Boardwalk Empire, Season 5, Episode 4: “Cuanto”
Written by Howard Korder & Cristine Chambers & Terence Winter
Directed by Jake Paltrow
Airs Sundays at 9pm EST on HBO
With “Cuanto” we mark the halfway point of the final season, and its first major death. As fans of Boardwalk will attest, though, the only real surprise was that it took as long as it did. If you were running the numbers in Vegas, or Atlantic City for that matter, the odds would come up quick that there will likely be a lot more to come. If only Arnold Rothstein was still around to roll the dice on that one.
Speaking of Rothstein, his former business partner arrived as the game-changer in last weeks episode, leaving this week to make good. Luckily she does at that. In fact, Margaret emerges as the star of the show in “Cuanto”, and it’s not hard to see why.
Having her and Nucky get drunk together for their first major scene in almost 2 years is a masterstroke of writing. While Nucky is obviously an old hand when it comes to boozing, he has a certain level of vulnerability when it comes to Margaret. This is readily apparent in his switching of tones throughout their scenes together, from calculatingly analytical, to casually opportunistic, to puppy dog sweet.
Margaret is even more fun to watch. With each glass of wine peeling away a layer of her usually proper demeanor, eventually we are left with the truest, and most fun, version of her character that we’ve ever seen. When she’s not busting Nucky’s balls and calling him a bastard, she’s stumbling into a passionate kiss with him. In the end, he gives her the sell like you might expect but not in the way you might expect–instead of trying to pull her strings, he speaks to her like an equal, and when it comes time to take advantage of the situation, he instead sets her up with her own quarters. The chemistry and candor in these scenes give us the most passion we’ve seen from these characters in years, and mark probably the best moments of this season thus far.

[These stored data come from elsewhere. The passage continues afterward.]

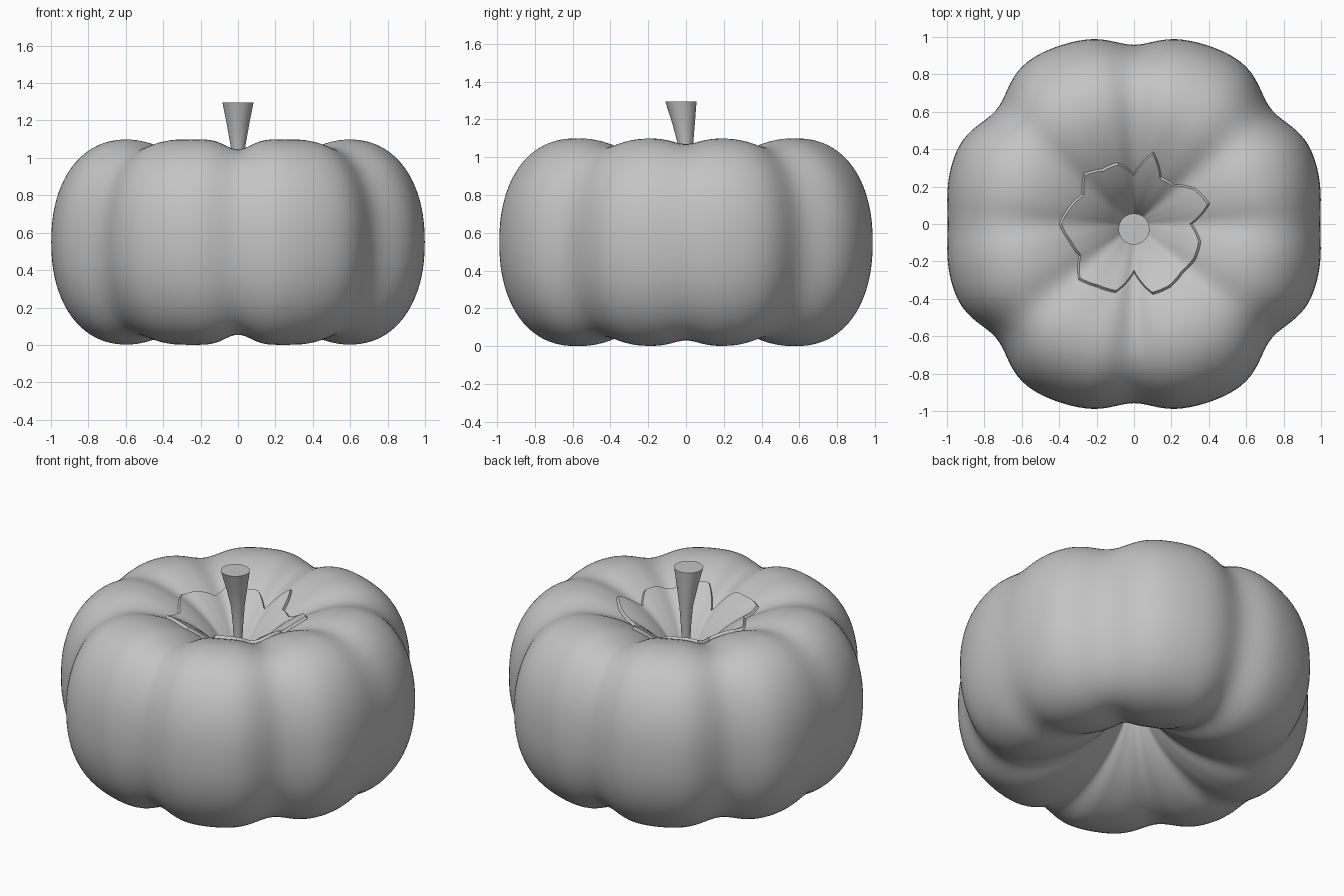
import bpy, bmesh, math

if "Cube" in bpy.data.objects:
    bpy.data.objects.remove(bpy.data.objects["Cube"])

def material(name, c):
    m = bpy.data.materials.new(name)
    m.diffuse_color = (c, c, c, 1)
    m.use_nodes = True
    m.node_tree.nodes["Principled BSDF"].inputs["Base Color"].default_value = m.diffuse_color
    return m

GREY = material("plain grey", 0.55)

def grid_object(name, rings, caps=False):
    """Skin a list of equally sized point rings into a smooth object."""
    bm = bmesh.new()
    vs = [[bm.verts.new(p) for p in r] for r in rings]
    n = len(vs[0])
    for a, b in zip(vs, vs[1:]):
        for i in range(n):
            j = (i + 1) % n
            bm.faces.new((a[i], a[j], b[j], b[i]))
    if caps:
        bm.faces.new(vs[0])
        bm.faces.new(vs[-1])
    bmesh.ops.recalc_face_normals(bm, faces=bm.faces)
    me = bpy.data.meshes.new(name)
    bm.to_mesh(me)
    bm.free()
    ob = bpy.data.objects.new(name, me)
    bpy.context.collection.objects.link(ob)
    me.materials.append(GREY)
    bpy.ops.object.select_all(action='DESELECT')
    ob.select_set(True)
    bpy.context.view_layer.objects.active = ob
    bpy.ops.object.shade_smooth_by_angle(angle=math.radians(40))
    return ob

# Eight grooves: angle, radial depth, vertical depth, width in degrees
GROOVES = [(0, .017, .03, 9), (180, .017, .03, 9), (90, .055, .055, 9), (270, .055, .055, 9)]
GROOVES += [(a, .095, .045, 11) for a in (40, 140, 220, 320)]

def groove(deg):
    dr = dz = 0
    for a, r, z, w in GROOVES:
        d = (deg - a + 180) % 360 - 180
        g = math.exp(-(d / w) ** 2)
        dr += r * g
        dz += z * g
    return dr, dz

RIM, MID, INNER, POW = 0.62, 0.55, 0.6, 1.7

def body_point(deg, t):
    """Cross-section of the lobed ring; t runs from bottom centre to top centre."""
    dr, dz = groove(deg)
    a = math.radians(deg)
    c, s = math.cos(t), math.sin(t)
    if c >= 0:
        e = 2 / 2.2
        # slightly fuller on the diagonals
        r = RIM + (.393 + .04 * math.sin(2 * a) ** 2 - dr) * c ** e
    else:
        e = 2 / POW
        u = (-c) ** e
        r = RIM - INNER * u
        dz *= 1 - .6 * u
    z = MID + (.55 - dz) * math.copysign(abs(s) ** e, s)
    return r * math.cos(a), r * math.sin(a), z

# Lobed body with deep funnels at top and bottom
N, M = 192, 72
t0 = math.radians(165)
grid_object("pumpkin_body",
            [[body_point(360 * i / N, -t0 + 2 * t0 * k / M) for i in range(N)]
             for k in range(M + 1)], caps=True)

# Jagged collar lining the top funnel, a thin shell with a torn edge
EDGE = [.33, .44, .40, .32, .31, .42, .29, .36, .36, .40, .34, .38,
        .42, .38, .36, .44, .41, .40, .28, .41, .41, .39, .40, .39]

def edge_radius(deg):
    f = deg / 360 * len(EDGE)
    k = int(f)
    u = f - k
    return EDGE[k % len(EDGE)] * (1 - u) + EDGE[(k + 1) % len(EDGE)] * u - .02

def collar_point(deg, u, lift):
    r = .05 + (edge_radius(deg) - .05) * u
    t = math.pi - math.acos(min(1, ((RIM - r) / INNER) ** (POW / 2)))
    x, y, z = body_point(deg, t)
    k = 1 - lift * .7 / r
    return x * k, y * k, z + lift * .7

rings = [[collar_point(360 * i / N, k / 12, .018) for i in range(N)] for k in range(13)]
rings += [[collar_point(360 * i / N, 1, -.01) for i in range(N)]]
grid_object("stem_collar", rings)

# Flared stem: height, radius, y offset
STEM = [(.64, .02, 0), (.82, .023, 0), (.95, .03, 0), (1.06, .039, -.002),
        (1.18, .06, -.013), (1.295, .083, -.027)]
S = 32
grid_object("stem",
            [[(r * math.cos(2 * math.pi * i / S), y + r * math.sin(2 * math.pi * i / S), z)
              for i in range(S)] for z, r, y in STEM], caps=True)
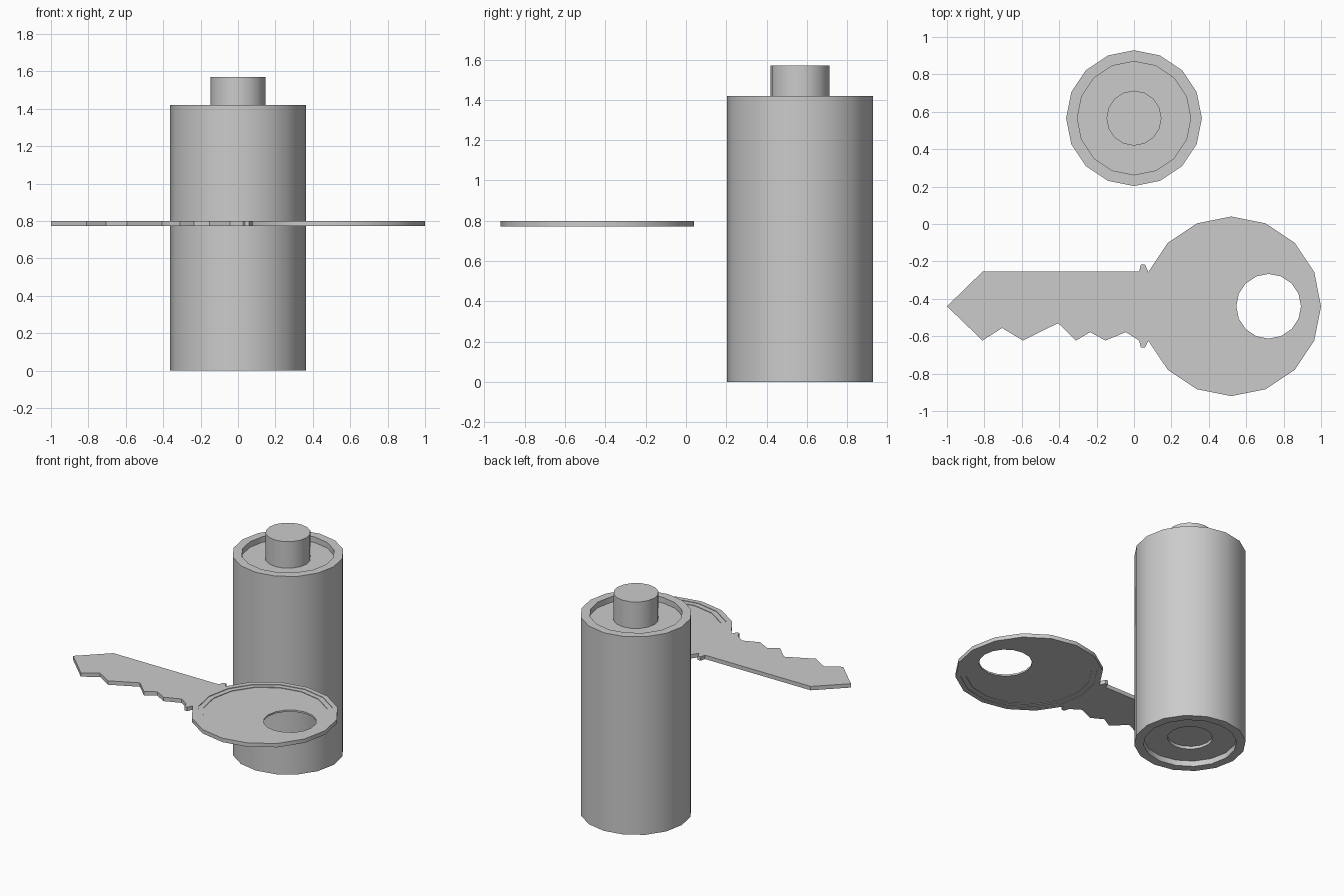
import bpy, bmesh
from math import sin, cos, pi, radians

if "Cube" in bpy.data.objects:
    bpy.data.objects.remove(bpy.data.objects["Cube"])

SIDES = 16


def circle(bm, cx, cy, r, z):
    return [bm.verts.new((cx + r * cos(2 * pi * i / SIDES),
                          cy + r * sin(2 * pi * i / SIDES), z)) for i in range(SIDES)]


def bridge(bm, a, b, skip=()):
    for i in range(SIDES):
        if i not in skip:
            j = (i + 1) % SIDES
            bm.faces.new((a[i], a[j], b[j], b[i]))


def finish(bm, name):
    bmesh.ops.remove_doubles(bm, verts=bm.verts[:], dist=1e-4)
    bmesh.ops.recalc_face_normals(bm, faces=bm.faces[:])
    mesh = bpy.data.meshes.new(name)
    bm.to_mesh(mesh)
    bm.free()
    ob = bpy.data.objects.new(name, mesh)
    bpy.context.collection.objects.link(ob)
    bpy.ops.object.select_all(action='DESELECT')
    ob.select_set(True)
    bpy.context.view_layer.objects.active = ob
    bpy.ops.object.shade_smooth_by_angle(angle=radians(30))
    return ob


# Battery: turned profile (radius, z) from terminal button down to base contact
bm = bmesh.new()
profile = [(0.147, 1.57), (0.147, 1.38), (0.303, 1.38), (0.303, 1.42),
           (0.363, 1.42), (0.363, 0), (0.303, 0), (0.303, 0.04),
           (0.147, 0.04), (0.147, 0.06)]
loops = [circle(bm, 0, 0.566, r, z) for r, z in profile]
for a, b in zip(loops, loops[1:]):
    bridge(bm, a, b)
bm.faces.new(loops[0])
bm.faces.new(loops[-1])
finish(bm, "battery")

# Key bow: closed loop of rings (centre x, radius, z), stepped recess on both sides
KY, BOT, TOP = -0.44, 0.772, 0.80
BX, BR = 0.52, 0.48
half = [(BX, BR, 0), (BX + 0.004, 0.445, 0), (BX + 0.004, 0.445, 0.004),
        (BX + 0.004, 0.41, 0.004), (BX + 0.004, 0.41, 0.008), (0.72, 0.173, 0.008)]
bm = bmesh.new()
rings = [circle(bm, x, KY, r, TOP - d) for x, r, d in half]
rings += [circle(bm, x, KY, r, BOT + d) for x, r, d in reversed(half)]
for a, b in zip(rings, rings[1:]):
    bridge(bm, a, b)
bridge(bm, rings[-1], rings[0], skip=(7, 8))    # left open where the blade joins

# Key blade: outline from upper shoulder around the tip and teeth to lower shoulder
joint = [(BX + BR * cos(k * pi / 8), KY + BR * sin(k * pi / 8)) for k in (9, 8, 7)]
outline = [(0.059, -0.217), (0.037, -0.217), (0.027, -0.255), (-0.81, -0.255),
           (-1.0, -0.44), (-0.81, -0.623), (-0.705, -0.556), (-0.594, -0.623),
           (-0.406, -0.53), (-0.31, -0.623), (-0.235, -0.578), (-0.153, -0.623),
           (-0.043, -0.578), (0.027, -0.623), (0.037, -0.661), (0.059, -0.661)] + joint
top = [bm.verts.new((x, y, TOP)) for x, y in outline]
bot = [bm.verts.new((x, y, BOT)) for x, y in outline]
bm.faces.new(top)
bm.faces.new(bot[::-1])
n = len(outline)
for i in range(n):
    if i not in (n - 3, n - 2):                 # no wall inside the joint
        j = (i + 1) % n
        bm.faces.new((top[i], bot[i], bot[j], top[j]))
finish(bm, "key")
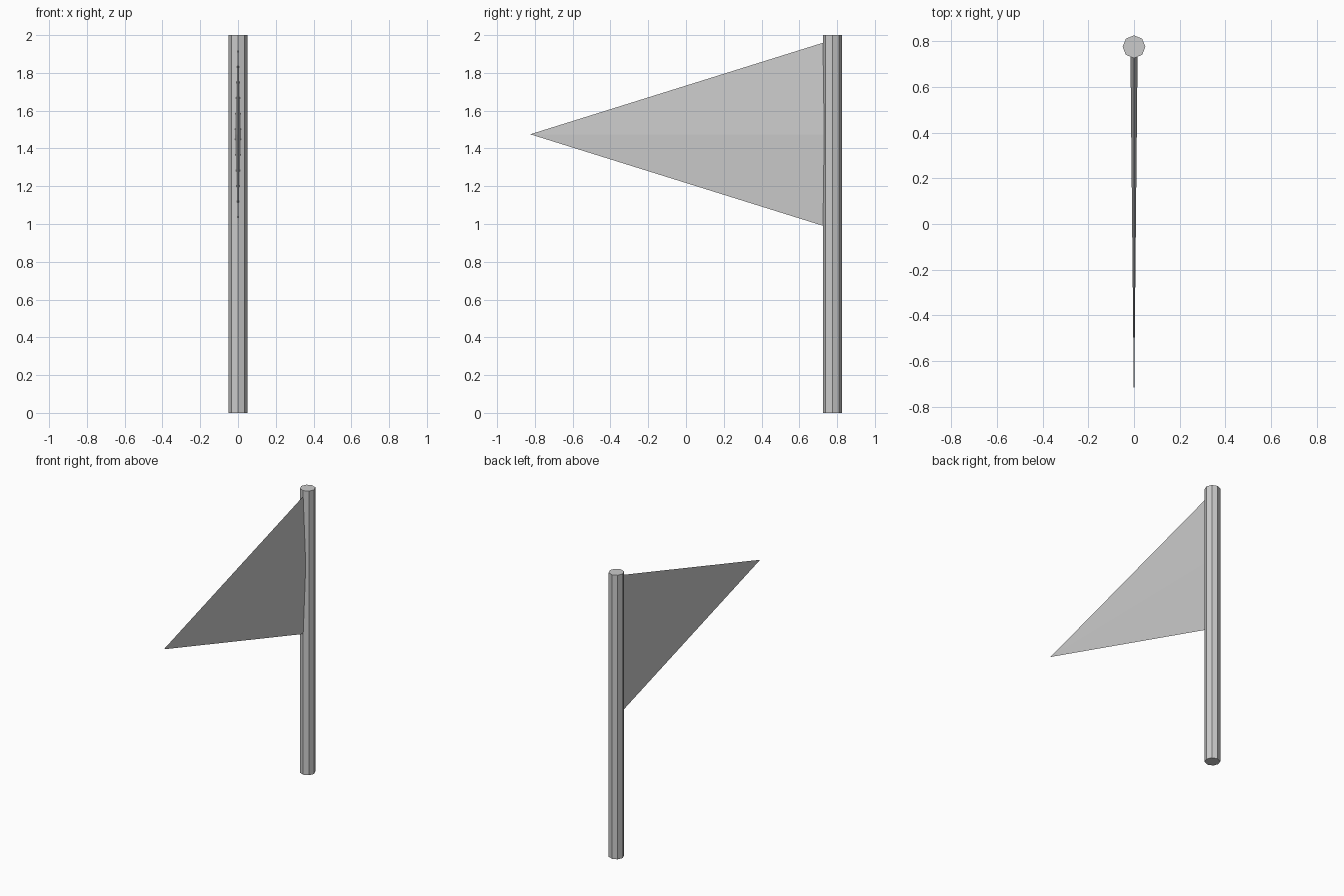
import bpy
from math import pi
from mathutils import Matrix

if "Cube" in bpy.data.objects:
    bpy.data.objects.remove(bpy.data.objects["Cube"])

POLE_Y = 0.775

# Eight-sided pole with corners on the axes
bpy.ops.mesh.primitive_cylinder_add(vertices=8, radius=0.05, depth=2,
                                    location=(0, POLE_Y, 1))
pole = bpy.context.object
pole.name = "pole"

# Pennant: flattened four-sided pyramid pointing to -y, base buried in the pole
bpy.ops.mesh.primitive_cone_add(vertices=4, radius1=1, radius2=0, depth=1.6)
pennant = bpy.context.object
pennant.name = "pennant"
pennant.data.transform(Matrix.Translation((0, POLE_Y - 0.8, 1.475))
                       @ Matrix.Rotation(pi / 2, 4, 'X')
                       @ Matrix.Diagonal((0.016, 0.5, 1, 1)))
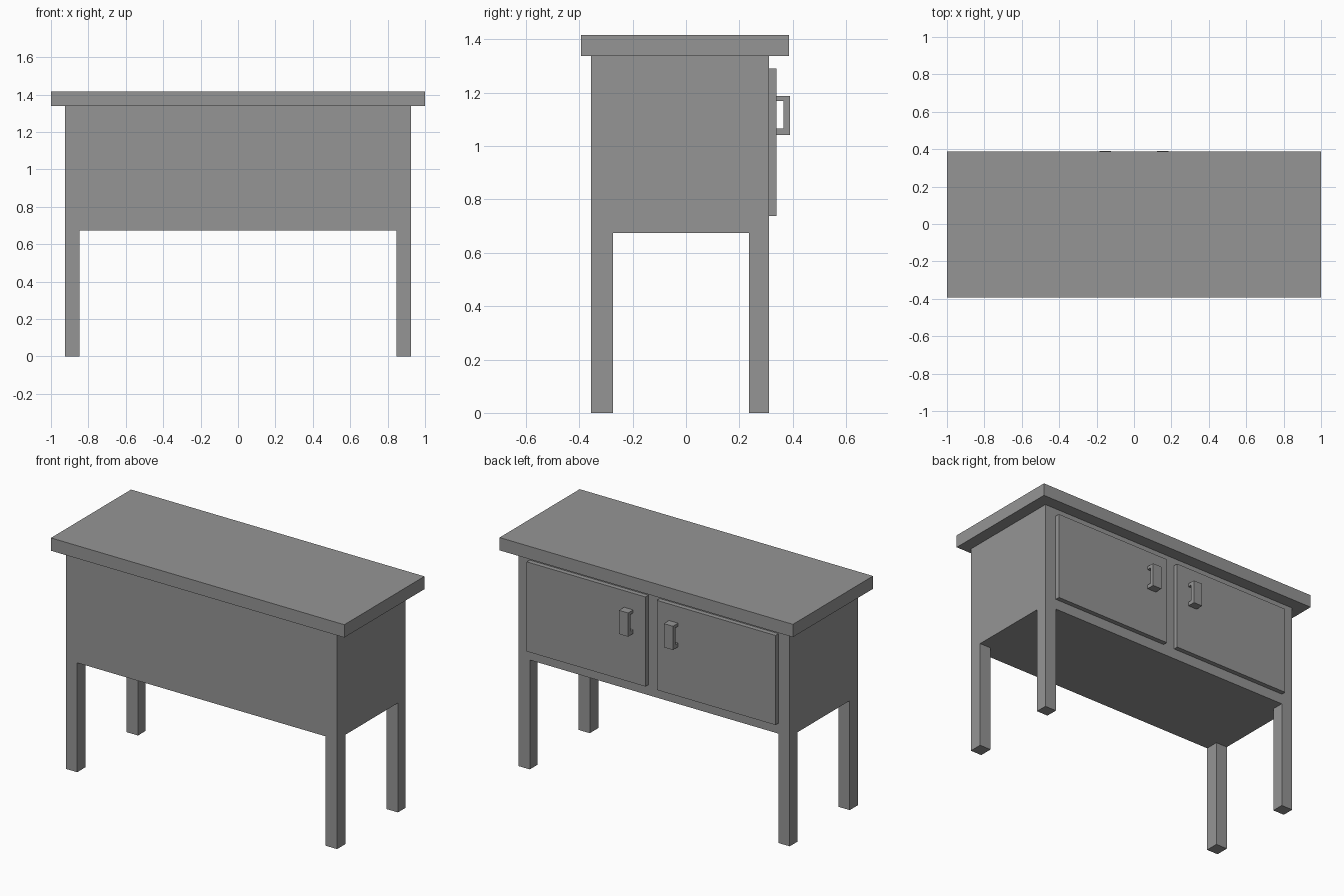
import bpy
import bmesh

cube = bpy.data.objects.get("Cube")
if cube:
    bpy.data.objects.remove(cube, do_unlink=True)

# Single plain grey
grey = bpy.data.materials.new("plain_grey")
grey.use_nodes = True
COLOUR = (0.3, 0.3, 0.3, 1)
grey.diffuse_color = COLOUR
for node in grey.node_tree.nodes:
    if node.type == "BSDF_PRINCIPLED":
        node.inputs["Base Color"].default_value = COLOUR


def add_object(name, bm):
    bmesh.ops.recalc_face_normals(bm, faces=bm.faces)
    mesh = bpy.data.meshes.new(name)
    bm.to_mesh(mesh)
    bm.free()
    mesh.materials.append(grey)
    obj = bpy.data.objects.new(name, mesh)
    bpy.context.scene.collection.objects.link(obj)
    return obj


def box(name, xs, ys, zs):
    """Box spanning the given (low, high) ranges."""
    bm = bmesh.new()
    bmesh.ops.create_cube(bm, size=1)
    for v in bm.verts:
        v.co = [lo + (c + 0.5) * (hi - lo) for c, (lo, hi) in zip(v.co, (xs, ys, zs))]
    return add_object(name, bm)


def extruded_profile(name, xs, profile):
    """Extrude a closed (y, z) outline along x."""
    bm = bmesh.new()
    face = bm.faces.new([bm.verts.new((xs[0], y, z)) for y, z in profile])
    result = bmesh.ops.extrude_face_region(bm, geom=[face])
    verts = [g for g in result["geom"] if isinstance(g, bmesh.types.BMVert)]
    bmesh.ops.translate(bm, verts=verts, vec=(xs[1] - xs[0], 0, 0))
    return add_object(name, bm)


# Shared levels
BACK, FRONT, DOOR, GRIP = -0.356, 0.311, 0.34, 0.39
BOTTOM, TOP = 0.674, 1.338
HALF = 0.925

# Cabinet and overhanging top
box("cabinet_body", (-HALF, HALF), (BACK, FRONT), (BOTTOM, TOP))
box("table_top", (-1, 1), (-0.393, 0.387), (TOP, 1.417))

# C-shaped pull: two posts and a grip bar in one outline
handle_outline = [(DOOR, 1.042), (GRIP, 1.042), (GRIP, 1.188), (DOOR, 1.188),
                  (DOOR, 1.169), (0.366, 1.169), (0.366, 1.066), (DOOR, 1.066)]

# Legs, doors and handles on both sides
for side, s in (("left", 1), ("right", -1)):
    def span(a, b):
        return tuple(sorted((s * a, s * b)))

    box(f"{side}_rear_leg", span(0.847, HALF), (0.236, FRONT), (0, BOTTOM))
    box(f"{side}_front_leg", span(0.847, HALF), (BACK, -0.273), (0, BOTTOM))
    box(f"{side}_door", span(0.039, 0.848), (FRONT, DOOR), (0.738, 1.29))
    extruded_profile(f"{side}_door_handle", span(0.122, 0.184), handle_outline)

But what’s the trade-off for such a loaded barrel of fun? Unfortunately, the answer comes in the form of Sally, and her ill-fated business dealings in Cuba. As the region grows increasingly more unstable, a curfew is put into effect by the military and when Sally runs afoul of it she makes the poor choice of first trying to charm her way out, and then trying to bribe her way out. As the scene escalates, the sense of dread becomes palpable, and when the renegade bullet of a trigger happy soldier cuts her down, it is only the echo of a foregone conclusion. For now, Nucky is safe from this troubling information but when it comes to his attention, this house of cards is going to start looking mighty unstable
In some other ways, it’s already coming down. When Luciano takes a stroll through Chicago to meet up with Capone, he recognizes “George Mueller” as the prohibition agent that interrogated him and Jimmy Darmody a decade ago. This revelation leads to the closest shave that Van Alden has somehow scraped out of yet. The intensity of the sequence when Al Capone has him kneel down to receive a gun in the mouth is as disturbing as it is uncomfortably humorous. Between Van Alden mumbling around the gun in his mouth and Capone’s mad-capping antics belied by moments of gruesome violence, a lot of this episode plays out like a 1930s version of Goodfellas.
The flashback sequences reach their best plot line yet as Nucky and Eli offer developments in spades through their younger selves. Eli challenges Nucky one minute and looks up to him the next, while Nucky trades between bitter resentment for the family he was born to and the growing acceptance of the corruption that the rich and powerful breed, and how he might come to exploit them.
While “Cuanto” is a marked improvement from last week, one can’t help but worry for the overstuffed narrative at this point. With so many plates in the air, and the amount of time and effort it has taken to re-establish the characters after a seven year time jump, it’s difficult not to wonder why so much time is being seemingly wasted. From Chalky’s storyline last week, to the uneventful Nucky and Kennedy plot, to the questionable merit of the flashback scenes, this season seems to be stopping to smell the flowers even as it bleeds out from its wounds.
There’s a lot to be resolved in the next four weeks, and with overwhelming levels of suspicion and desperation developing between these many disparate characters, the only thing that can really be assessed for the final four is the shadow of the looming guillotine and the unquestionable fact that heads are about to roll.